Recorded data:
---

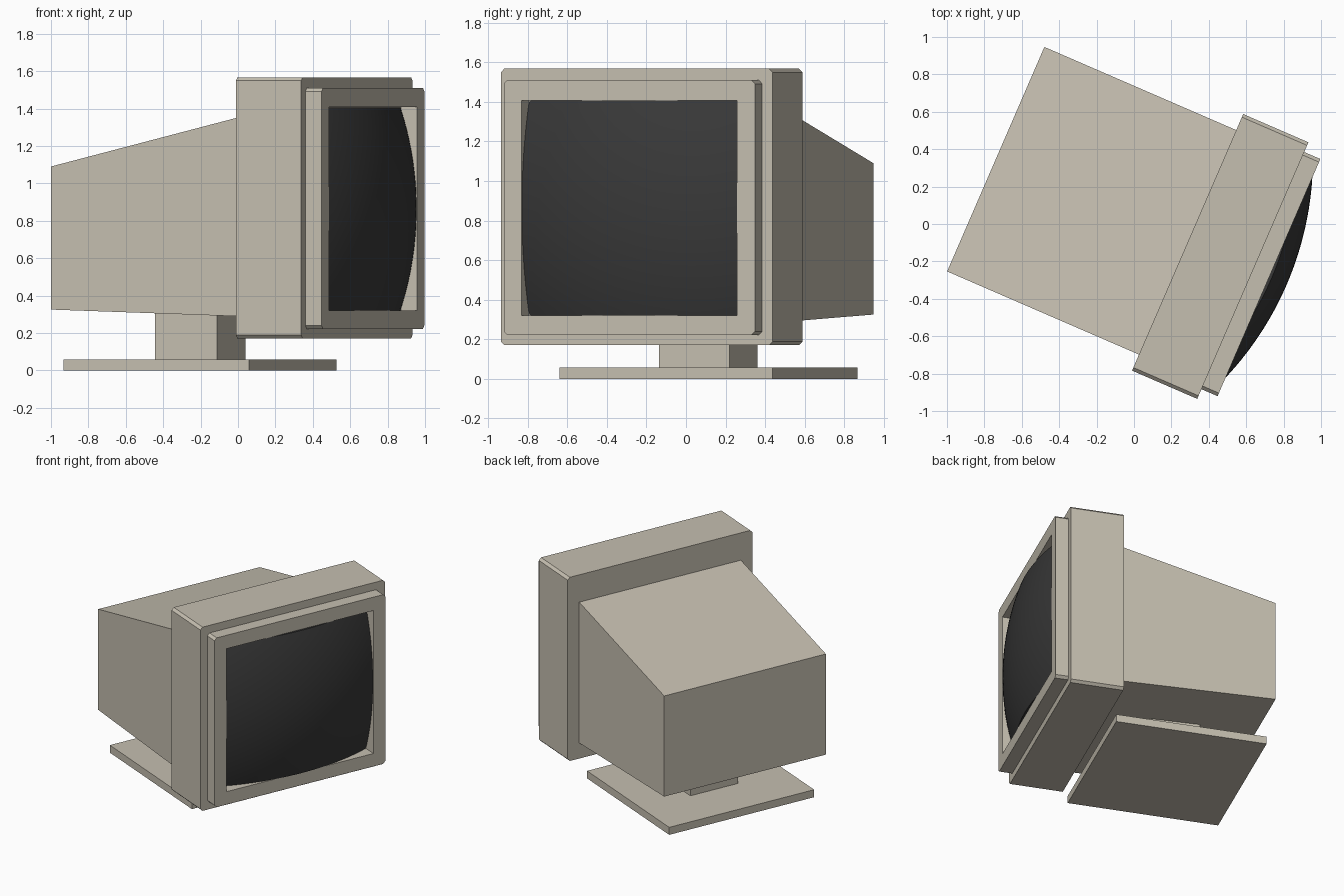
import bpy, bmesh, math

if "Cube" in bpy.data.objects:
    bpy.data.objects.remove(bpy.data.objects["Cube"], do_unlink=True)

TURN = math.radians(-23.43)   # the whole monitor is swivelled about z
MID = 0.024                   # sideways centre of the monitor


def material(name, color):
    m = bpy.data.materials.new(name)
    m.use_nodes = True
    m.diffuse_color = color
    m.node_tree.nodes["Principled BSDF"].inputs["Base Color"].default_value = color
    return m


beige = material("beige plastic", (0.56, 0.52, 0.435, 1))
glass = material("dark glass", (0.04, 0.04, 0.04, 1))


def finish(bm, name, mat):
    bmesh.ops.recalc_face_normals(bm, faces=bm.faces)
    mesh = bpy.data.meshes.new(name)
    bm.to_mesh(mesh)
    bm.free()
    mesh.materials.append(mat)
    obj = bpy.data.objects.new(name, mesh)
    obj.rotation_euler.z = TURN
    bpy.context.collection.objects.link(obj)
    return obj


def block(name, x0, x1, width, z0, z1, chamfer=0, mat=beige):
    """Box facing +x, with optional chamfers along its depth edges."""
    bm = bmesh.new()
    bmesh.ops.create_cube(bm, size=1)
    for v in bm.verts:
        v.co = ((x0 + x1) / 2 + v.co.x * (x1 - x0),
                MID + v.co.y * width,
                (z0 + z1) / 2 + v.co.z * (z1 - z0))
    if chamfer:
        edges = [e for e in bm.edges
                 if abs(e.verts[0].co.x - e.verts[1].co.x) > 0.01]
        bmesh.ops.bevel(bm, geom=edges, offset=chamfer, segments=1,
                        affect='EDGES')
    return finish(bm, name, mat)


# Stand
block("base_plate", -0.772, 0.309, 1.173, 0, 0.057)
block("neck", -0.41, -0.05, 0.386, 0.05, 0.34)

# Tapered rear housing
bm = bmesh.new()
profile = [(-0.816, 0.325), (0.31, 0.288), (0.31, 1.361), (-0.816, 1.09)]
side = bm.faces.new([bm.verts.new((x, MID - 0.654, z)) for x, z in profile])
extruded = bmesh.ops.extrude_face_region(bm, geom=[side])["geom"]
bmesh.ops.translate(bm, vec=(0, 1.308, 0),
                    verts=[g for g in extruded if isinstance(g, bmesh.types.BMVert)])
finish(bm, "rear_housing", beige)

# Front case and the raised bezel with its opening
block("front_case", 0.302, 0.682, 1.495, 0.17, 1.567, chamfer=0.018)
bezel = block("bezel", 0.681, 0.776, 1.382, 0.222, 1.509, chamfer=0.018)
cutter = block("bezel_cutter", 0.6, 0.9, 1.188, 0.32, 1.407)
cutter.hide_render = True
cutter.hide_viewport = True
cutter.display_type = 'WIRE'
opening = bezel.modifiers.new("opening", 'BOOLEAN')
opening.operation = 'DIFFERENCE'
opening.solver = 'EXACT'
opening.object = cutter

# Bulging tube: a patch of a sphere with a skirt down to the case
RADIUS, APEX = 1.72, 0.878
bm = bmesh.new()
bmesh.ops.create_grid(bm, x_segments=28, y_segments=28, size=1)
for v in bm.verts:
    y, z = v.co.x * 0.593, v.co.y * 0.5425
    depth = RADIUS - math.sqrt(RADIUS ** 2 - y * y - z * z)
    v.co = (APEX - depth, MID + y, 0.8635 + z)
rim = [e for e in bm.edges if e.is_boundary]
skirt = bmesh.ops.extrude_edge_only(bm, edges=rim)["geom"]
for g in skirt:
    if isinstance(g, bmesh.types.BMVert):
        g.co.x = 0.67
screen = finish(bm, "screen", glass)

bpy.ops.object.select_all(action='DESELECT')
screen.select_set(True)
bpy.context.view_layer.objects.active = screen
bpy.ops.object.shade_smooth_by_angle(angle=math.radians(30))
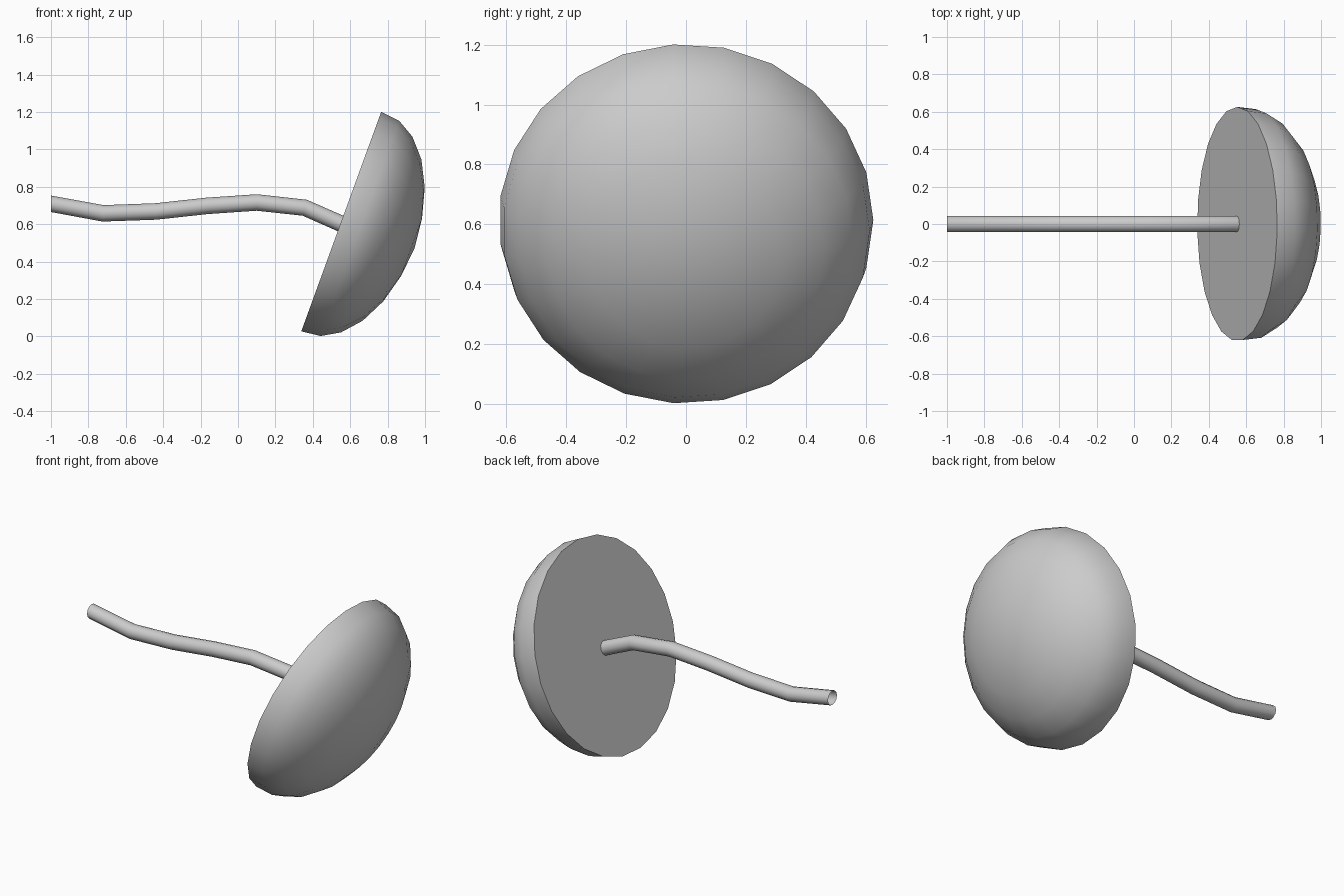
import bpy, bmesh
from math import sin, cos, pi, radians
from mathutils import Vector

if "Cube" in bpy.data.objects:
    bpy.data.objects.remove(bpy.data.objects["Cube"])

TILT = radians(20)
AXIS = Vector((cos(TILT), 0, -sin(TILT)))   # direction the dome bulges
UP = Vector((sin(TILT), 0, cos(TILT)))      # in the plane of the flat face
SIDE = Vector((0, 1, 0))


def add_ring(bm, centre, up, radius, sides):
    return [bm.verts.new(centre + radius * (cos(2 * pi * k / sides) * SIDE
                                            + sin(2 * pi * k / sides) * up))
            for k in range(sides)]


def bridge(bm, a, b):
    n = len(a)
    for k in range(n):
        j = (k + 1) % n
        bm.faces.new((a[k], a[j], b[j], b[k]))


def finish(bm, name):
    bmesh.ops.recalc_face_normals(bm, faces=bm.faces)
    mesh = bpy.data.meshes.new(name)
    bm.to_mesh(mesh)
    bm.free()
    obj = bpy.data.objects.new(name, mesh)
    bpy.context.collection.objects.link(obj)
    bpy.ops.object.select_all(action='DESELECT')
    bpy.context.view_layer.objects.active = obj
    obj.select_set(True)
    bpy.ops.object.shade_smooth_by_angle(angle=radians(40))


# Domed cap: (height, radius) profile with a flat underside
bm = bmesh.new()
centre = Vector((0.552, 0, 0.614))
profile = [(0, 0.626), (0.106, 0.614), (0.202, 0.558), (0.289, 0.46),
           (0.357, 0.325), (0.4, 0.165)]
rings = [add_ring(bm, centre + h * AXIS, UP, r, 23) for h, r in profile]
for a, b in zip(rings, rings[1:]):
    bridge(bm, a, b)
bm.faces.new(rings[0])
pole = bm.verts.new(centre + 0.417 * AXIS)
for k in range(23):
    bm.faces.new((rings[-1][k], rings[-1][(k + 1) % 23], pole))
finish(bm, "domed_cap")

# Wavy stem: open tube meeting the flat face
bm = bmesh.new()
path = [Vector((x, 0, z)) for x, z in
        [(-1, 0.709), (-0.722, 0.658), (-0.44, 0.668), (-0.165, 0.698),
         (0.10, 0.716), (0.357, 0.688), (0.55, 0.603)]]
rings = []
for i, p in enumerate(path):
    if i == 0:
        up = Vector((0, 0, 1))
    elif i == len(path) - 1:
        up = UP
    else:
        t = (path[i + 1] - p).normalized() + (p - path[i - 1]).normalized()
        up = Vector((-t.z, 0, t.x)).normalized()
    rings.append(add_ring(bm, p, up, 0.044, 12))
for a, b in zip(rings, rings[1:]):
    bridge(bm, a, b)
finish(bm, "stem")
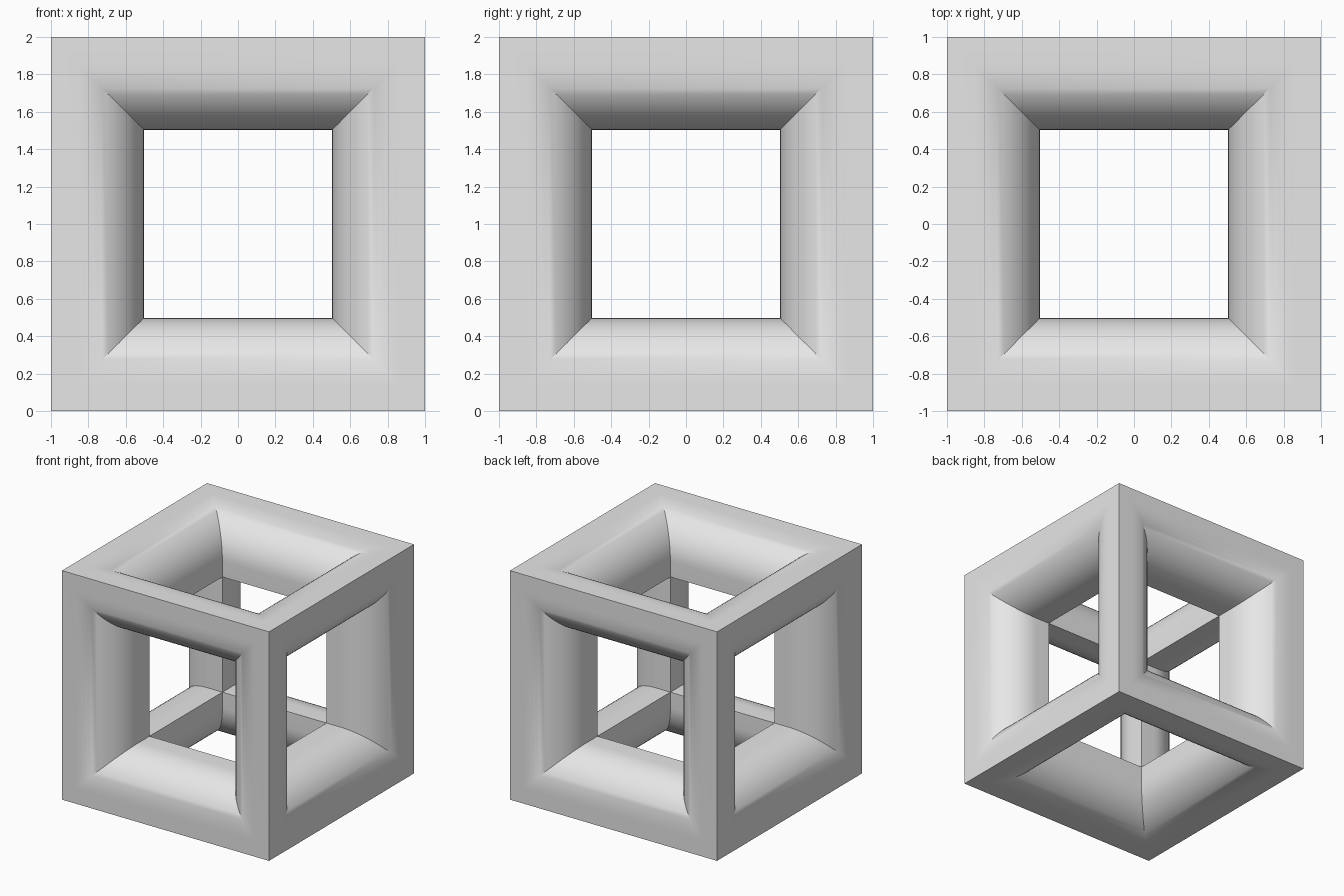
import bpy
import bmesh
import math
from mathutils import Matrix, Vector

default = bpy.data.objects.get("Cube")
if default:
    bpy.data.objects.remove(default, do_unlink=True)

BAR = 0.497      # bar thickness
RADIUS = 0.36    # rounding of the opening rims
SEGMENTS = 16

grey = bpy.data.materials.new("light grey")
grey.use_nodes = True
grey.diffuse_color = (0.8, 0.8, 0.8, 1)
grey.node_tree.nodes["Principled BSDF"].inputs["Base Color"].default_value = (0.8, 0.8, 0.8, 1)

# Rim profile as (inset, depth): flat face, quarter round, flat inner wall
profile = [(0, 0)]
for i in range(SEGMENTS + 1):
    a = math.pi / 2 * i / SEGMENTS
    profile.append((BAR - RADIUS + RADIUS * math.sin(a), RADIUS * (1 - math.cos(a))))
profile.append((BAR, BAR))

# One square funnel per side, turned onto all six sides of the cube
turns = [Matrix.Rotation(math.pi / 2 * k, 3, 'X') for k in range(4)]
turns += [Matrix.Rotation(math.pi / 2 * k, 3, 'Y') for k in (1, 3)]
corners = [(1, 1), (-1, 1), (-1, -1), (1, -1)]

bm = bmesh.new()
for turn in turns:
    rings = []
    for inset, depth in profile:
        h = 1 - inset
        rings.append([bm.verts.new(turn @ Vector((x * h, y * h, 1 - depth))) for x, y in corners])
    for outer, inner in zip(rings, rings[1:]):
        for k in range(4):
            n = (k + 1) % 4
            bm.faces.new((outer[k], outer[n], inner[n], inner[k]))
bmesh.ops.remove_doubles(bm, verts=bm.verts, dist=0.0001)
bmesh.ops.recalc_face_normals(bm, faces=bm.faces)

mesh = bpy.data.meshes.new("cube_frame")
bm.to_mesh(mesh)
bm.free()
mesh.materials.append(grey)
frame = bpy.data.objects.new("cube_frame", mesh)
frame.location.z = 1
bpy.context.collection.objects.link(frame)

# Smooth rims with crisp corners
bpy.ops.object.select_all(action='DESELECT')
frame.select_set(True)
bpy.context.view_layer.objects.active = frame
bpy.ops.object.shade_smooth_by_angle(angle=math.radians(30))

---

**Aim of the task**
In the entries above, find each line with the word "finish" and copy it.

**Exercise result**
def finish(bm, name, mat):
    return finish(bm, name, mat)
finish(bm, "rear_housing", beige)
screen = finish(bm, "screen", glass)
def finish(bm, name):
finish(bm, "domed_cap")
finish(bm, "stem")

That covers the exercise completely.